ABOUT THIS EXERCISE:
Please copy the data shown below, word for word.

◆ ◆ ◆ ◆ ◆ ◆ ◆

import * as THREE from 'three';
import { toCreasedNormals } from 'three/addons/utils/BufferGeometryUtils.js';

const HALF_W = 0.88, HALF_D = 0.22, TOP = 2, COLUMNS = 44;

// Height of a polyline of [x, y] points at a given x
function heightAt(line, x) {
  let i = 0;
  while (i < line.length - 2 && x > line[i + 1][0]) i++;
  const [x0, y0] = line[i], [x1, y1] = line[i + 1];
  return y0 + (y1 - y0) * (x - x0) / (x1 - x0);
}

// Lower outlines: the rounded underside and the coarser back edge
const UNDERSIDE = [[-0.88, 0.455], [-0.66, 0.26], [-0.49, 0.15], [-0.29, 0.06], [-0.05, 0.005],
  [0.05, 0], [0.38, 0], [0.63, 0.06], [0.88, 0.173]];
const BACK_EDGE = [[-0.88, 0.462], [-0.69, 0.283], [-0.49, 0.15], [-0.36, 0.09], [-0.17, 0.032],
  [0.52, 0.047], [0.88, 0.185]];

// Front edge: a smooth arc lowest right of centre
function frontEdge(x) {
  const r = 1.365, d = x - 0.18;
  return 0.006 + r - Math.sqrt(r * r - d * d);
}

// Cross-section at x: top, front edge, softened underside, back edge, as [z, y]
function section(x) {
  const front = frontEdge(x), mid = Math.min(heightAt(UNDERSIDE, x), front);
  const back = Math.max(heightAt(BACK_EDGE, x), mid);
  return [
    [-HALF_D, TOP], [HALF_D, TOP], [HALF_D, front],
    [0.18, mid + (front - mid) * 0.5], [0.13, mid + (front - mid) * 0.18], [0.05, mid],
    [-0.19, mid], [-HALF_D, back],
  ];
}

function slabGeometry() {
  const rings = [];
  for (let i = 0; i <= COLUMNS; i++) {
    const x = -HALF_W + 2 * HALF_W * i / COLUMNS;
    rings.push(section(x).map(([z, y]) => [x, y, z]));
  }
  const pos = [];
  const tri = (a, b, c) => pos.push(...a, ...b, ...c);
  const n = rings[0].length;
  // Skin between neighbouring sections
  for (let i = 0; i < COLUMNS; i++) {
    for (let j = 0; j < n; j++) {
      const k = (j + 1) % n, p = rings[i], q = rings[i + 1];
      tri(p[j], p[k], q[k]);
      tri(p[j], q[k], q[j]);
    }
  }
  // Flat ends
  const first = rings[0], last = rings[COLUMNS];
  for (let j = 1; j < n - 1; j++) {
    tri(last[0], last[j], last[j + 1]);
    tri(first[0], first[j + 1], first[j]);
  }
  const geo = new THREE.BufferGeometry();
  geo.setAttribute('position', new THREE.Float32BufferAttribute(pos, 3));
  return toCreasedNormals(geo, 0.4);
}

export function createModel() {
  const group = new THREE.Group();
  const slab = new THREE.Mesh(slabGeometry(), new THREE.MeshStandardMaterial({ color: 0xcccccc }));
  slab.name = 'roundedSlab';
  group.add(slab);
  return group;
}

◆ ◆ ◆ ◆ ◆ ◆ ◆

WRITTEN ANSWER:
import * as THREE from 'three';
import { toCreasedNormals } from 'three/addons/utils/BufferGeometryUtils.js';

const HALF_W = 0.88, HALF_D = 0.22, TOP = 2, COLUMNS = 44;

// Height of a polyline of [x, y] points at a given x
function heightAt(line, x) {
  let i = 0;
  while (i < line.length - 2 && x > line[i + 1][0]) i++;
  const [x0, y0] = line[i], [x1, y1] = line[i + 1];
  return y0 + (y1 - y0) * (x - x0) / (x1 - x0);
}

// Lower outlines: the rounded underside and the coarser back edge
const UNDERSIDE = [[-0.88, 0.455], [-0.66, 0.26], [-0.49, 0.15], [-0.29, 0.06], [-0.05, 0.005],
  [0.05, 0], [0.38, 0], [0.63, 0.06], [0.88, 0.173]];
const BACK_EDGE = [[-0.88, 0.462], [-0.69, 0.283], [-0.49, 0.15], [-0.36, 0.09], [-0.17, 0.032],
  [0.52, 0.047], [0.88, 0.185]];

// Front edge: a smooth arc lowest right of centre
function frontEdge(x) {
  const r = 1.365, d = x - 0.18;
  return 0.006 + r - Math.sqrt(r * r - d * d);
}

// Cross-section at x: top, front edge, softened underside, back edge, as [z, y]
function section(x) {
  const front = frontEdge(x), mid = Math.min(heightAt(UNDERSIDE, x), front);
  const back = Math.max(heightAt(BACK_EDGE, x), mid);
  return [
    [-HALF_D, TOP], [HALF_D, TOP], [HALF_D, front],
    [0.18, mid + (front - mid) * 0.5], [0.13, mid + (front - mid) * 0.18], [0.05, mid],
    [-0.19, mid], [-HALF_D, back],
  ];
}

function slabGeometry() {
  const rings = [];
  for (let i = 0; i <= COLUMNS; i++) {
    const x = -HALF_W + 2 * HALF_W * i / COLUMNS;
    rings.push(section(x).map(([z, y]) => [x, y, z]));
  }
  const pos = [];
  const tri = (a, b, c) => pos.push(...a, ...b, ...c);
  const n = rings[0].length;
  // Skin between neighbouring sections
  for (let i = 0; i < COLUMNS; i++) {
    for (let j = 0; j < n; j++) {
      const k = (j + 1) % n, p = rings[i], q = rings[i + 1];
      tri(p[j], p[k], q[k]);
      tri(p[j], q[k], q[j]);
    }
  }
  // Flat ends
  const first = rings[0], last = rings[COLUMNS];
  for (let j = 1; j < n - 1; j++) {
    tri(last[0], last[j], last[j + 1]);
    tri(first[0], first[j + 1], first[j]);
  }
  const geo = new THREE.BufferGeometry();
  geo.setAttribute('position', new THREE.Float32BufferAttribute(pos, 3));
  return toCreasedNormals(geo, 0.4);
}

export function createModel() {
  const group = new THREE.Group();
  const slab = new THREE.Mesh(slabGeometry(), new THREE.MeshStandardMaterial({ color: 0xcccccc }));
  slab.name = 'roundedSlab';
  group.add(slab);
  return group;
}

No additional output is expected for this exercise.